Some examples include:
- Being patient and understanding when your teen is restless or irritable
- Fostering an environment of trust and open communication
- Interacting socially or planning activities like game nights or movie marathons
- Researching relapse prevention strategies and other recovery tips
- Preparing for relapse and knowing how to handle it
- Giving your child space when they may need it
- Providing opportunities for them to connect with friends and family
- Letting them know how proud you are of their progress
The Importance of Support in Recovery
While fostering a supportive environment at home is vital, teen drug addiction often requires professional assistance and peer support as well. At a rehab facility, teens can learn new ways to cope with difficult feelings that they likely relieved through substance use. They also have the opportunity to spend time with peers going through the same situation, which can continue long after treatment ends. It can be difficult to relate to your child’s struggles during recovery when you haven’t been through it yourself. Support from others in recovery can be an invaluable part of maintaining long-term sobriety. Peer support holds people accountable for their recovery and encourages them to continue even when they stumble.

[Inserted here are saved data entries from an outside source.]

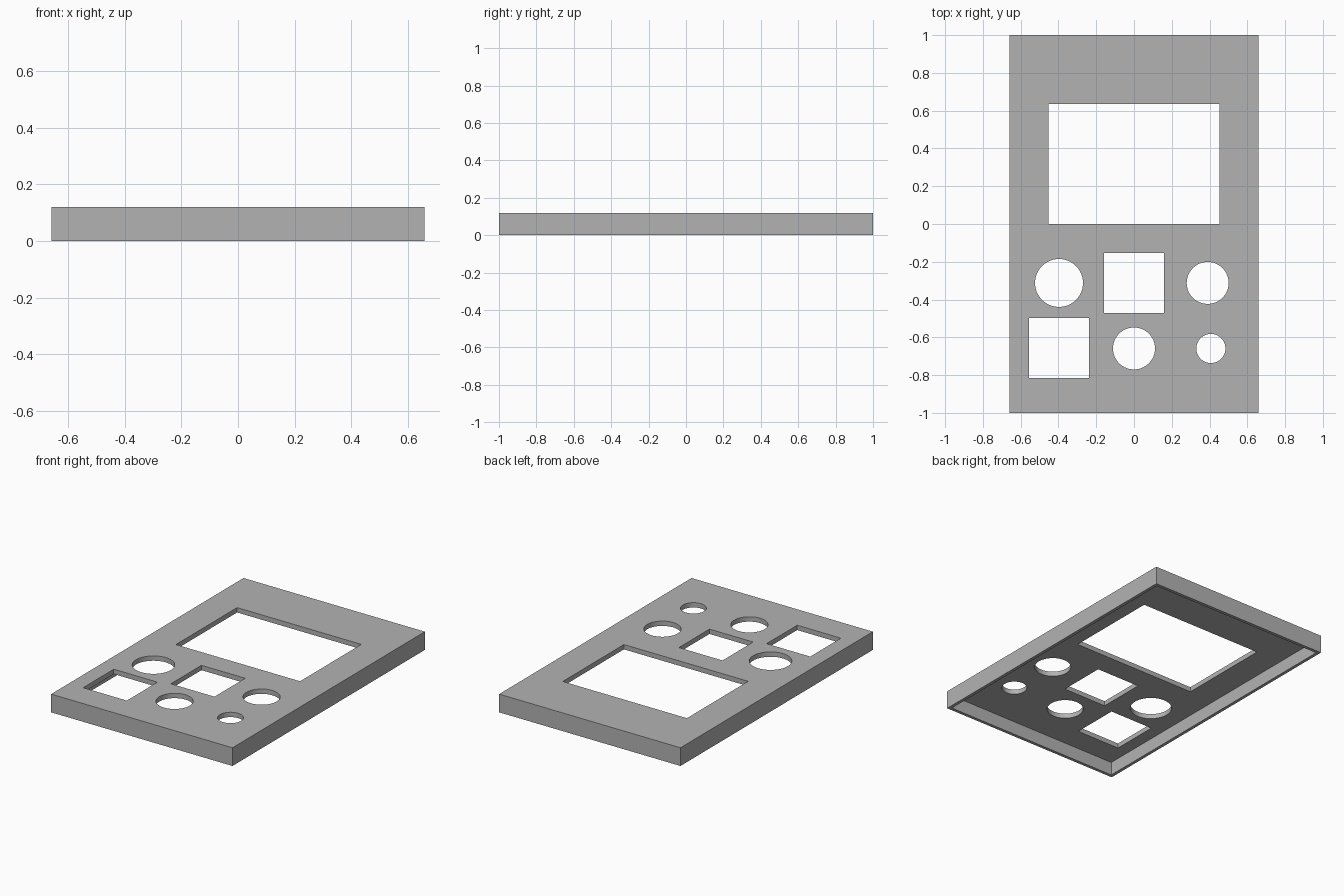
import bpy
import math

if "Cube" in bpy.data.objects:
    bpy.data.objects.remove(bpy.data.objects["Cube"])

W, L, H = 1.32, 2.0, 0.12      # outer size
PLATE, WALL = 0.032, 0.021     # face plate and side wall thickness

grey = bpy.data.materials.new("plain grey")
grey.diffuse_color = (0.45, 0.45, 0.45, 1)
grey.use_nodes = True
grey.node_tree.nodes["Principled BSDF"].inputs["Base Color"].default_value = grey.diffuse_color


def box(name, x0, x1, y0, y1, z0, z1):
    bpy.ops.mesh.primitive_cube_add(
        size=1, location=((x0 + x1) / 2, (y0 + y1) / 2, (z0 + z1) / 2))
    ob = bpy.context.object
    ob.name = name
    ob.scale = (x1 - x0, y1 - y0, z1 - z0)
    bpy.ops.object.transform_apply(location=False, rotation=False, scale=True)
    return ob


def disc(name, x, y, r):
    bpy.ops.mesh.primitive_cylinder_add(
        vertices=64, radius=r, depth=0.5, location=(x, y, H))
    bpy.context.object.name = name
    return bpy.context.object


# Enclosure lid, open underneath
lid = box("panel_lid", -W / 2, W / 2, -L / 2, L / 2, 0, H)
lid.data.materials.append(grey)

# Hollow, display window, button openings and knob holes
cutters = [
    box("hollow_cutter", -W / 2 + WALL, W / 2 - WALL,
        -L / 2 + WALL, L / 2 - WALL, -0.1, H - PLATE),
    box("window_cutter", -0.452, 0.452, 0.0, 0.636, -0.2, 0.4),
    box("centre_button_cutter", -0.159, 0.159, -0.471, -0.153, -0.2, 0.4),
    box("left_button_cutter", -0.556, -0.238, -0.816, -0.498, -0.2, 0.4),
    disc("large_hole_cutter", -0.397, -0.312, 0.127),
    disc("right_hole_cutter", 0.39, -0.312, 0.111),
    disc("middle_hole_cutter", 0.0, -0.659, 0.111),
    disc("small_hole_cutter", 0.407, -0.659, 0.077),
]
for c in cutters:
    mod = lid.modifiers.new(c.name, 'BOOLEAN')
    mod.operation = 'DIFFERENCE'
    mod.solver = 'EXACT'
    mod.object = c

# Apply the cuts and remove the helpers
bpy.ops.object.select_all(action='DESELECT')
lid.select_set(True)
bpy.context.view_layer.objects.active = lid
for c in cutters:
    bpy.ops.object.modifier_apply(modifier=c.name)
for c in cutters:
    bpy.data.objects.remove(c)
lid.data.materials.clear()
lid.data.materials.append(grey)
for p in lid.data.polygons:
    p.material_index = 0
bpy.ops.object.shade_smooth_by_angle(angle=math.radians(30))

New Paths To Recovery
Next Generation Village now offers an easy-to-use telehealth app through The Recovery Village, allowing your teen to receive addiction treatment online from licensed therapists and counselors. Whether your teen is in active recovery or looking to begin treatment, our professionals can provide evidence-based care through teletherapy and other virtual resources.
Additionally, our state-of-the-art rehab facility provides a full continuum of in-person care. Our programming is tailored specifically toward the unique needs of adolescents so they can heal in a safe, comfortable environment. Contact us today to learn more about treatment plans and programs that can work well for your teen.
Dumas, Tara; et al. “What Does Adolescent Substance Use Look Like During the COVID-19 Pandemic? Examining Changes in Frequency, Social Contexts, and Pandemic-Related Predictors.” Journal of Adolescent Health, September 2020. Accessed January 8, 2021.
Sinha, Rajita. “Chronic Stress, Drug Use, and Vulnerability to Addiction.” Annals of the New York Academy of Sciences, October 2008. Accessed January 8, 2021.
The Recovery Village aims to improve the quality of life for people struggling with a substance use or mental health disorder with fact-based content about the nature of behavioral health conditions, treatment options and their related outcomes. We publish material that is researched, cited, edited and reviewed by licensed medical professionals
. The information we provide is not intended to be a substitute for professional medical advice, diagnosis or treatment. It should not be used in place of the advice of your physician or other qualified healthcare provider.